West Nile Virus (WNV) is a mosquito-borne virus which can cause West Nile encephalitis (inflammation of the brain). Although this virus is commonly found in Africa, West Asia and the Middle East, it is believed that the virus appeared in the eastern United States sometime in the summer of 1999. It is closely related to the St. Louis encephalitis virus commonly found in the southeastern and mid-western U.S., and only rarely in the northeast.
Prior to August of 1999, WNV had never been reported in the U.S. In 1999, 62 cases of the severe disease occurred in the New York City area, resulting in 7 deaths.

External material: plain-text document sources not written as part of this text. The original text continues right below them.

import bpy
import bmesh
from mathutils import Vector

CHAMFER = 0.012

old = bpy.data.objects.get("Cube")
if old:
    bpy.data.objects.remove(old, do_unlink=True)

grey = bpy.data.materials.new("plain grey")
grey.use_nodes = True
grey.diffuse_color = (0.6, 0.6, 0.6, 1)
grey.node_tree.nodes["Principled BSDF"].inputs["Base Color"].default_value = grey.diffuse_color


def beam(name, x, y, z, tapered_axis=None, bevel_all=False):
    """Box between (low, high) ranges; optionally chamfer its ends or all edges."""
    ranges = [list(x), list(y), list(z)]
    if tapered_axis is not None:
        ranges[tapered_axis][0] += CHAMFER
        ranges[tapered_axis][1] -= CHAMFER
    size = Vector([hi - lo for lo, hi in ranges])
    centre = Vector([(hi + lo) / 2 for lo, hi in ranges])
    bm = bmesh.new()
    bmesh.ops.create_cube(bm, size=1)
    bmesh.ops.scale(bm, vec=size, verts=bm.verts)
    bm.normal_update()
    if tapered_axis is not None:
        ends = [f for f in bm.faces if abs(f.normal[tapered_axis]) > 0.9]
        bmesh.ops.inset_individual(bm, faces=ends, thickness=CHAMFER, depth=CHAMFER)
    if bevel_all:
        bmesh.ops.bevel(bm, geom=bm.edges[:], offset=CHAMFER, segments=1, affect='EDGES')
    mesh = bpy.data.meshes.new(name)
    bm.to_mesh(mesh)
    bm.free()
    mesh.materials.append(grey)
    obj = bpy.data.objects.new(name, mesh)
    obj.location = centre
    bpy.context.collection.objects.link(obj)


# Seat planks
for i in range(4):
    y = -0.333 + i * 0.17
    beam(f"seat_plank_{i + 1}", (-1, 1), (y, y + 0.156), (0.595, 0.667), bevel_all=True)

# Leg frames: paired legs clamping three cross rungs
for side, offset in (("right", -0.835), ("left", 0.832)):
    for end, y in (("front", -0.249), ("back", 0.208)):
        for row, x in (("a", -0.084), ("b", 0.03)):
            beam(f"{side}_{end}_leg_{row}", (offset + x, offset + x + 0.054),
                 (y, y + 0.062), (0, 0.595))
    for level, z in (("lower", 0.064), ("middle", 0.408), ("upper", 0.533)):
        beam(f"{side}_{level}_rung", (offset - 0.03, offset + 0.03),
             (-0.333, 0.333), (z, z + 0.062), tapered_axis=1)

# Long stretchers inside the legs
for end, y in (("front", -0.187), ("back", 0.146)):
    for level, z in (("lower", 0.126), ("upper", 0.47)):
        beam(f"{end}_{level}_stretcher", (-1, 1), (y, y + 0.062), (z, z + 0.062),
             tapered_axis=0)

Because of this recent outbreak, public health and mosquito control professionals have heightened surveillance efforts to determine the most effective methods of mosquito control.